-------- Recorded data --------
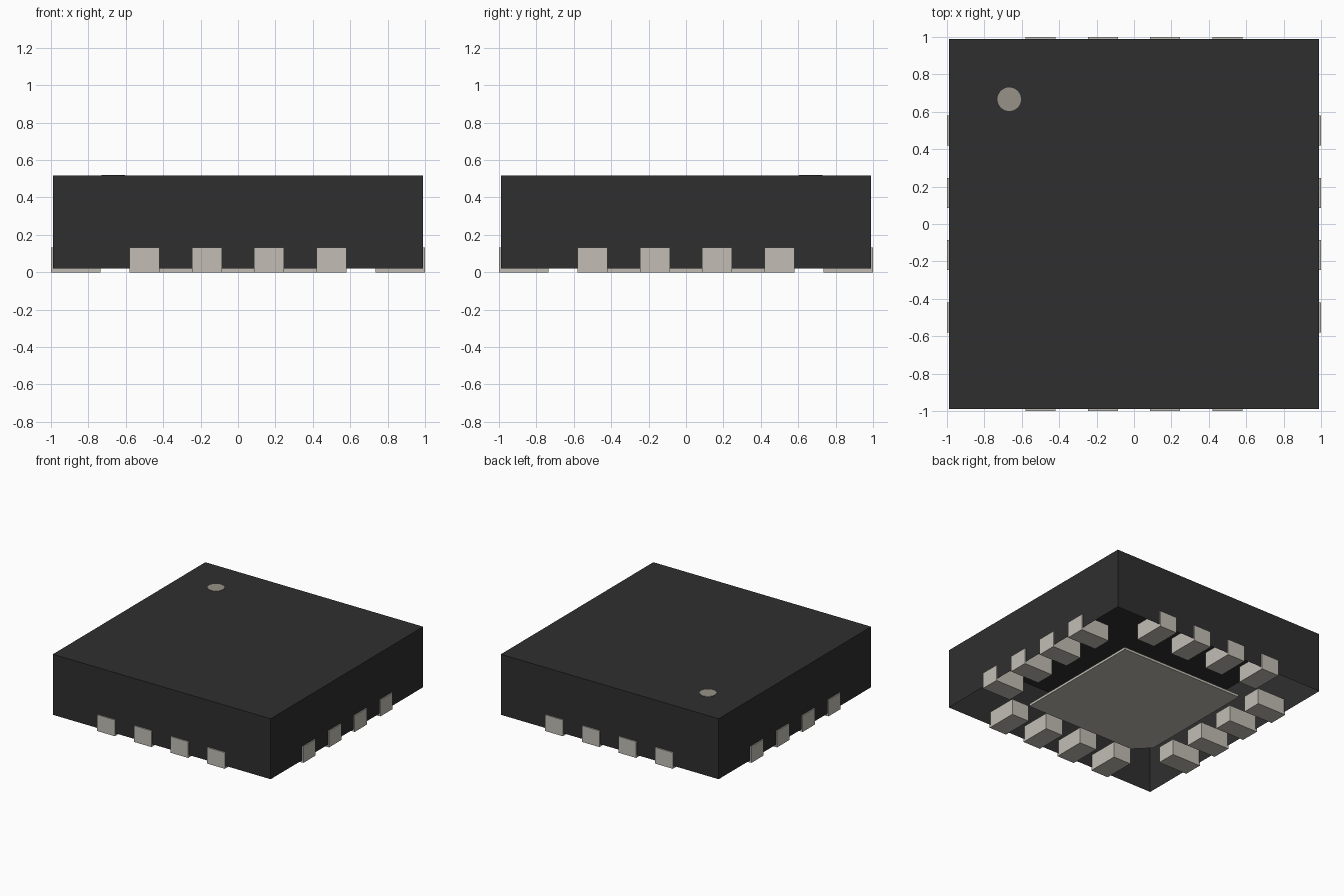
import bpy, bmesh
from math import pi
from mathutils import Matrix, Vector

cube = bpy.data.objects.get("Cube")
if cube:
    bpy.data.objects.remove(cube, do_unlink=True)


def material(name, rgb):
    m = bpy.data.materials.new(name)
    m.use_nodes = True
    m.diffuse_color = (*rgb, 1)
    m.node_tree.nodes["Principled BSDF"].inputs["Base Color"].default_value = (*rgb, 1)
    return m


black = material("black plastic", (0.028, 0.028, 0.028))
metal = material("pale grey metal", (0.54, 0.515, 0.46))
marker = material("marker grey", (0.31, 0.29, 0.25))


def finish(name, bm, mat):
    bmesh.ops.recalc_face_normals(bm, faces=bm.faces)
    mesh = bpy.data.meshes.new(name)
    bm.to_mesh(mesh)
    bm.free()
    mesh.materials.append(mat)
    obj = bpy.data.objects.new(name, mesh)
    bpy.context.collection.objects.link(obj)
    return obj


def add_box(bm, low, high, turn=0):
    low, high = Vector(low), Vector(high)
    place = (Matrix.Rotation(turn, 4, "Z") @ Matrix.Translation((low + high) / 2)
             @ Matrix.Diagonal((*(high - low), 1)))
    return bmesh.ops.create_cube(bm, size=1, matrix=place)


# Package shell, open underneath
bottom, top, half = 0.02, 0.517, 0.99
bm = bmesh.new()
add_box(bm, (-half, -half, bottom), (half, half, top))
bmesh.ops.recalc_face_normals(bm, faces=bm.faces)
bmesh.ops.delete(bm, geom=[f for f in bm.faces if f.normal.z < -0.9],
                 context="FACES_ONLY")
finish("package_body", bm, black)

# Four contact leads on each of the four sides
for side, label in enumerate(("left", "back", "right", "front")):
    bm = bmesh.new()
    for i in range(4):
        y = (i - 1.5) / 3
        add_box(bm, (0.735, y - 0.08, 0), (1, y + 0.08, 0.133), side * pi / 2)
    finish(label + "_leads", bm, metal)

# Thermal pad underneath with one clipped corner
p, clip = 0.56, 0.12
bm = bmesh.new()
outline = [(p, -p), (p, p), (-p, p), (-p, clip - p), (clip - p, -p)]
face = bm.faces.new([bm.verts.new((x, y, 0)) for x, y in outline])
grown = bmesh.ops.extrude_face_region(bm, geom=[face], use_keep_orig=True)
bmesh.ops.translate(bm, vec=(0, 0, bottom),
                    verts=[v for v in grown["geom"] if isinstance(v, bmesh.types.BMVert)])
finish("thermal_pad", bm, metal)

# Round orientation marker on the top
bm = bmesh.new()
bmesh.ops.create_cone(bm, cap_ends=True, segments=32, radius1=0.063, radius2=0.063,
                      depth=0.004, matrix=Matrix.Translation((-0.667, 0.667, top + 0.001)))
finish("corner_marker", bm, marker)
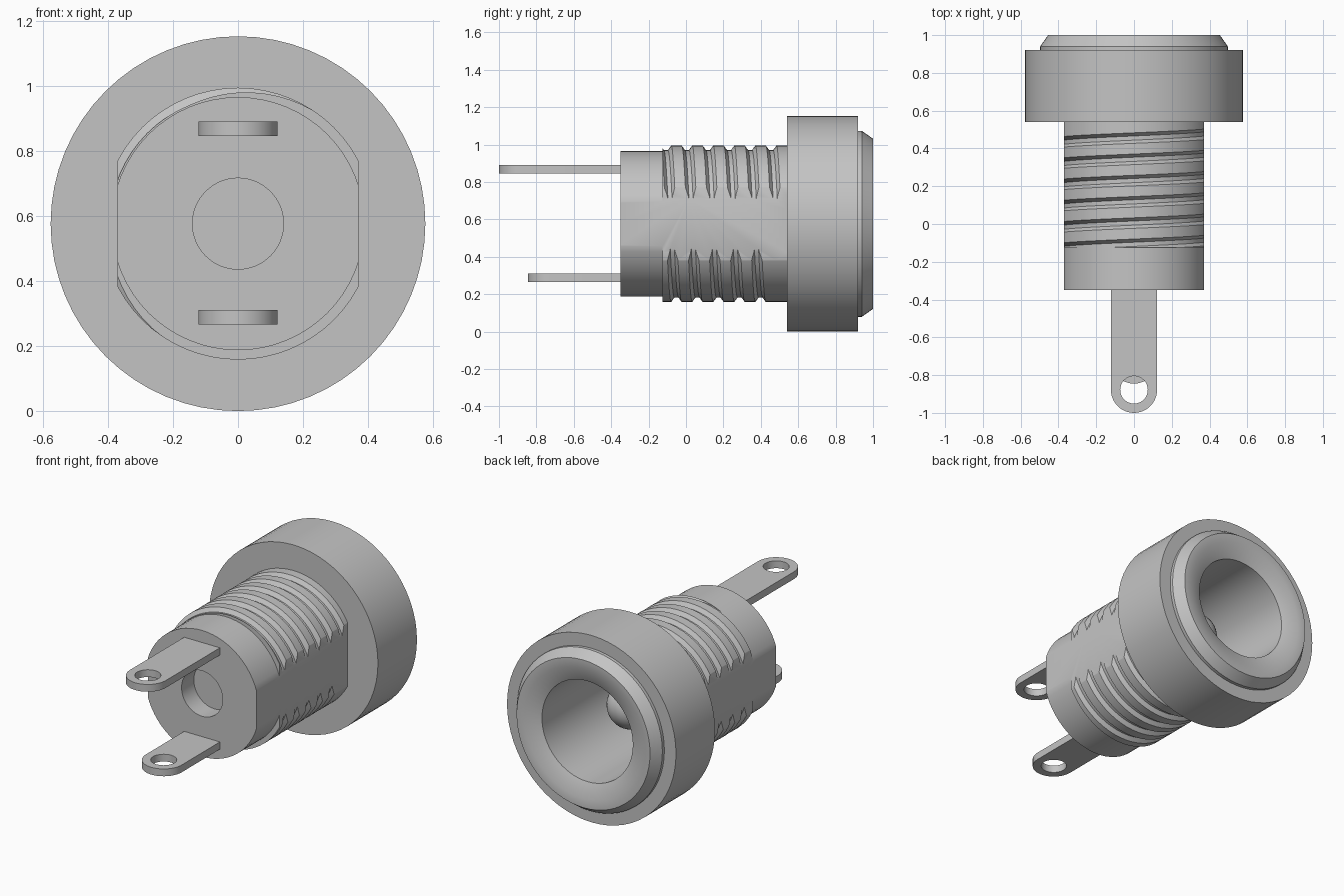
import bpy
import bmesh
from math import sin, cos, pi, radians

if "Cube" in bpy.data.objects:
    bpy.data.objects.remove(bpy.data.objects["Cube"], do_unlink=True)

SIDES = 64
AXIS_Z = 0.576
FLAT_X = 0.37
CREST, ROOT, CORE = 0.418, 0.394, 0.389
START, END, LAST_GROOVE = -0.125, 0.54, 0.48
PITCH = 0.1125
BORE, PIN = 0.31, 0.14

grey = bpy.data.materials.new("plain_grey")
grey.use_nodes = True
grey.diffuse_color = (0.55, 0.55, 0.55, 1)
grey.node_tree.nodes["Principled BSDF"].inputs["Base Color"].default_value = grey.diffuse_color


def activate(obj):
    bpy.ops.object.select_all(action="DESELECT")
    obj.select_set(True)
    bpy.context.view_layer.objects.active = obj


def lathe(name, profile_at, flats=False):
    """Spin a (y, radius) profile, which may vary with angle, about the y axis."""
    bm = bmesh.new()
    columns = []
    for i in range(SIDES + 1):
        a = 2 * pi * i / SIDES
        columns.append([bm.verts.new((r * sin(a), y, AXIS_Z + r * cos(a)))
                        for y, r in profile_at(a)])
    for left, right in zip(columns, columns[1:]):
        for j in range(len(left) - 1):
            bm.faces.new((left[j], left[j + 1], right[j + 1], right[j]))
    bmesh.ops.remove_doubles(bm, verts=bm.verts[:], dist=1e-5)
    bmesh.ops.dissolve_degenerate(bm, edges=bm.edges[:], dist=1e-5)
    if flats:
        for side in (-1, 1):
            bmesh.ops.bisect_plane(bm, geom=bm.verts[:] + bm.edges[:] + bm.faces[:],
                                   plane_co=(side * FLAT_X, 0, 0),
                                   plane_no=(side, 0, 0), clear_outer=True)
            rim = [e for e in bm.edges if e.is_boundary]
            bmesh.ops.holes_fill(bm, edges=rim, sides=0)
    bmesh.ops.recalc_face_normals(bm, faces=bm.faces[:])
    mesh = bpy.data.meshes.new(name)
    bm.to_mesh(mesh)
    bm.free()
    mesh.materials.append(grey)
    obj = bpy.data.objects.new(name, mesh)
    bpy.context.collection.objects.link(obj)
    activate(obj)
    bpy.ops.object.shade_smooth_by_angle(angle=radians(30))
    return obj


# Helical groove: flat root with sloping walls
def groove_rows(a):
    rows = []
    for turn in range(-4, 8):
        centre = 0.005 + PITCH * (turn + a / (2 * pi))
        root = ROOT if centre < LAST_GROOVE else CREST
        rows += [(centre - 0.028, CREST), (centre - 0.011, root),
                 (centre + 0.011, root), (centre + 0.028, CREST)]
    return rows


def radius_at(rows, y):
    for (y0, r0), (y1, r1) in zip(rows, rows[1:]):
        if y0 <= y <= y1:
            return r0 + (r1 - r0) * (y - y0) / (y1 - y0)
    return CREST


def barrel_profile(a):
    rows = groove_rows(a)
    first = (START, radius_at(rows, START))
    thread = [first if y < START else (END, CREST) if y > END else (y, r)
              for y, r in rows]
    rear = [(-0.23, 0), (-0.23, PIN), (-0.35, PIN), (-0.35, CORE), (START, CORE), first]
    bore = [(END, CREST), (END, BORE), (-0.1, BORE), (-0.1, PIN)]
    tip = [(0.53 + PIN * sin(t * pi / 16), PIN * cos(t * pi / 16)) for t in range(8)]
    return rear + thread + bore + tip + [(0.53 + PIN, 0)]


# Threaded barrel with two flats, bore, centre pin and rear recess
lathe("threaded_barrel", barrel_profile, flats=True)

# Wide collar with a bevelled lip and countersunk mouth
collar = [(0.54, BORE), (0.54, 0.576), (0.92, 0.576), (0.92, 0.497), (0.94, 0.497),
          (1.0, 0.455), (1.0, 0.4), (0.96, BORE), (0.54, BORE)]
lathe("collar", lambda a: collar)


# Solder tabs with a rounded end and an eyelet
def tab(name, end_y, z, half=0.122, hole=0.073):
    eye = end_y + half
    outline = [(half, -0.3), (-half, -0.3)]
    outline += [(-half * cos(i * pi / 24), eye - half * sin(i * pi / 24)) for i in range(25)]
    ring = [(hole * cos(i * pi / 16), eye + hole * sin(i * pi / 16)) for i in range(32)]
    curve = bpy.data.curves.new(name, "CURVE")
    curve.dimensions = "2D"
    curve.fill_mode = "BOTH"
    curve.extrude = 0.0225
    for points in (outline, ring):
        spline = curve.splines.new("POLY")
        spline.points.add(len(points) - 1)
        for p, (x, y) in zip(spline.points, points):
            p.co = (x, y, 0, 1)
        spline.use_cyclic_u = True
    curve.materials.append(grey)
    obj = bpy.data.objects.new(name, curve)
    obj.location.z = z
    bpy.context.collection.objects.link(obj)
    activate(obj)
    bpy.ops.object.convert(target="MESH")
    bpy.ops.object.shade_smooth_by_angle(angle=radians(30))


tab("upper_tab", -1.0, 0.868)
tab("lower_tab", -0.845, 0.288)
--------
▸ **Problem description**
Take the data above and set it down exactly, images excluded.

▸ **Written reply**
import bpy, bmesh
from math import pi
from mathutils import Matrix, Vector

cube = bpy.data.objects.get("Cube")
if cube:
    bpy.data.objects.remove(cube, do_unlink=True)


def material(name, rgb):
    m = bpy.data.materials.new(name)
    m.use_nodes = True
    m.diffuse_color = (*rgb, 1)
    m.node_tree.nodes["Principled BSDF"].inputs["Base Color"].default_value = (*rgb, 1)
    return m


black = material("black plastic", (0.028, 0.028, 0.028))
metal = material("pale grey metal", (0.54, 0.515, 0.46))
marker = material("marker grey", (0.31, 0.29, 0.25))


def finish(name, bm, mat):
    bmesh.ops.recalc_face_normals(bm, faces=bm.faces)
    mesh = bpy.data.meshes.new(name)
    bm.to_mesh(mesh)
    bm.free()
    mesh.materials.append(mat)
    obj = bpy.data.objects.new(name, mesh)
    bpy.context.collection.objects.link(obj)
    return obj


def add_box(bm, low, high, turn=0):
    low, high = Vector(low), Vector(high)
    place = (Matrix.Rotation(turn, 4, "Z") @ Matrix.Translation((low + high) / 2)
             @ Matrix.Diagonal((*(high - low), 1)))
    return bmesh.ops.create_cube(bm, size=1, matrix=place)


# Package shell, open underneath
bottom, top, half = 0.02, 0.517, 0.99
bm = bmesh.new()
add_box(bm, (-half, -half, bottom), (half, half, top))
bmesh.ops.recalc_face_normals(bm, faces=bm.faces)
bmesh.ops.delete(bm, geom=[f for f in bm.faces if f.normal.z < -0.9],
                 context="FACES_ONLY")
finish("package_body", bm, black)

# Four contact leads on each of the four sides
for side, label in enumerate(("left", "back", "right", "front")):
    bm = bmesh.new()
    for i in range(4):
        y = (i - 1.5) / 3
        add_box(bm, (0.735, y - 0.08, 0), (1, y + 0.08, 0.133), side * pi / 2)
    finish(label + "_leads", bm, metal)

# Thermal pad underneath with one clipped corner
p, clip = 0.56, 0.12
bm = bmesh.new()
outline = [(p, -p), (p, p), (-p, p), (-p, clip - p), (clip - p, -p)]
face = bm.faces.new([bm.verts.new((x, y, 0)) for x, y in outline])
grown = bmesh.ops.extrude_face_region(bm, geom=[face], use_keep_orig=True)
bmesh.ops.translate(bm, vec=(0, 0, bottom),
                    verts=[v for v in grown["geom"] if isinstance(v, bmesh.types.BMVert)])
finish("thermal_pad", bm, metal)

# Round orientation marker on the top
bm = bmesh.new()
bmesh.ops.create_cone(bm, cap_ends=True, segments=32, radius1=0.063, radius2=0.063,
                      depth=0.004, matrix=Matrix.Translation((-0.667, 0.667, top + 0.001)))
finish("corner_marker", bm, marker)
import bpy
import bmesh
from math import sin, cos, pi, radians

if "Cube" in bpy.data.objects:
    bpy.data.objects.remove(bpy.data.objects["Cube"], do_unlink=True)

SIDES = 64
AXIS_Z = 0.576
FLAT_X = 0.37
CREST, ROOT, CORE = 0.418, 0.394, 0.389
START, END, LAST_GROOVE = -0.125, 0.54, 0.48
PITCH = 0.1125
BORE, PIN = 0.31, 0.14

grey = bpy.data.materials.new("plain_grey")
grey.use_nodes = True
grey.diffuse_color = (0.55, 0.55, 0.55, 1)
grey.node_tree.nodes["Principled BSDF"].inputs["Base Color"].default_value = grey.diffuse_color


def activate(obj):
    bpy.ops.object.select_all(action="DESELECT")
    obj.select_set(True)
    bpy.context.view_layer.objects.active = obj


def lathe(name, profile_at, flats=False):
    """Spin a (y, radius) profile, which may vary with angle, about the y axis."""
    bm = bmesh.new()
    columns = []
    for i in range(SIDES + 1):
        a = 2 * pi * i / SIDES
        columns.append([bm.verts.new((r * sin(a), y, AXIS_Z + r * cos(a)))
                        for y, r in profile_at(a)])
    for left, right in zip(columns, columns[1:]):
        for j in range(len(left) - 1):
            bm.faces.new((left[j], left[j + 1], right[j + 1], right[j]))
    bmesh.ops.remove_doubles(bm, verts=bm.verts[:], dist=1e-5)
    bmesh.ops.dissolve_degenerate(bm, edges=bm.edges[:], dist=1e-5)
    if flats:
        for side in (-1, 1):
            bmesh.ops.bisect_plane(bm, geom=bm.verts[:] + bm.edges[:] + bm.faces[:],
                                   plane_co=(side * FLAT_X, 0, 0),
                                   plane_no=(side, 0, 0), clear_outer=True)
            rim = [e for e in bm.edges if e.is_boundary]
            bmesh.ops.holes_fill(bm, edges=rim, sides=0)
    bmesh.ops.recalc_face_normals(bm, faces=bm.faces[:])
    mesh = bpy.data.meshes.new(name)
    bm.to_mesh(mesh)
    bm.free()
    mesh.materials.append(grey)
    obj = bpy.data.objects.new(name, mesh)
    bpy.context.collection.objects.link(obj)
    activate(obj)
    bpy.ops.object.shade_smooth_by_angle(angle=radians(30))
    return obj


# Helical groove: flat root with sloping walls
def groove_rows(a):
    rows = []
    for turn in range(-4, 8):
        centre = 0.005 + PITCH * (turn + a / (2 * pi))
        root = ROOT if centre < LAST_GROOVE else CREST
        rows += [(centre - 0.028, CREST), (centre - 0.011, root),
                 (centre + 0.011, root), (centre + 0.028, CREST)]
    return rows


def radius_at(rows, y):
    for (y0, r0), (y1, r1) in zip(rows, rows[1:]):
        if y0 <= y <= y1:
            return r0 + (r1 - r0) * (y - y0) / (y1 - y0)
    return CREST


def barrel_profile(a):
    rows = groove_rows(a)
    first = (START, radius_at(rows, START))
    thread = [first if y < START else (END, CREST) if y > END else (y, r)
              for y, r in rows]
    rear = [(-0.23, 0), (-0.23, PIN), (-0.35, PIN), (-0.35, CORE), (START, CORE), first]
    bore = [(END, CREST), (END, BORE), (-0.1, BORE), (-0.1, PIN)]
    tip = [(0.53 + PIN * sin(t * pi / 16), PIN * cos(t * pi / 16)) for t in range(8)]
    return rear + thread + bore + tip + [(0.53 + PIN, 0)]


# Threaded barrel with two flats, bore, centre pin and rear recess
lathe("threaded_barrel", barrel_profile, flats=True)

# Wide collar with a bevelled lip and countersunk mouth
collar = [(0.54, BORE), (0.54, 0.576), (0.92, 0.576), (0.92, 0.497), (0.94, 0.497),
          (1.0, 0.455), (1.0, 0.4), (0.96, BORE), (0.54, BORE)]
lathe("collar", lambda a: collar)


# Solder tabs with a rounded end and an eyelet
def tab(name, end_y, z, half=0.122, hole=0.073):
    eye = end_y + half
    outline = [(half, -0.3), (-half, -0.3)]
    outline += [(-half * cos(i * pi / 24), eye - half * sin(i * pi / 24)) for i in range(25)]
    ring = [(hole * cos(i * pi / 16), eye + hole * sin(i * pi / 16)) for i in range(32)]
    curve = bpy.data.curves.new(name, "CURVE")
    curve.dimensions = "2D"
    curve.fill_mode = "BOTH"
    curve.extrude = 0.0225
    for points in (outline, ring):
        spline = curve.splines.new("POLY")
        spline.points.add(len(points) - 1)
        for p, (x, y) in zip(spline.points, points):
            p.co = (x, y, 0, 1)
        spline.use_cyclic_u = True
    curve.materials.append(grey)
    obj = bpy.data.objects.new(name, curve)
    obj.location.z = z
    bpy.context.collection.objects.link(obj)
    activate(obj)
    bpy.ops.object.convert(target="MESH")
    bpy.ops.object.shade_smooth_by_angle(angle=radians(30))


tab("upper_tab", -1.0, 0.868)
tab("lower_tab", -0.845, 0.288)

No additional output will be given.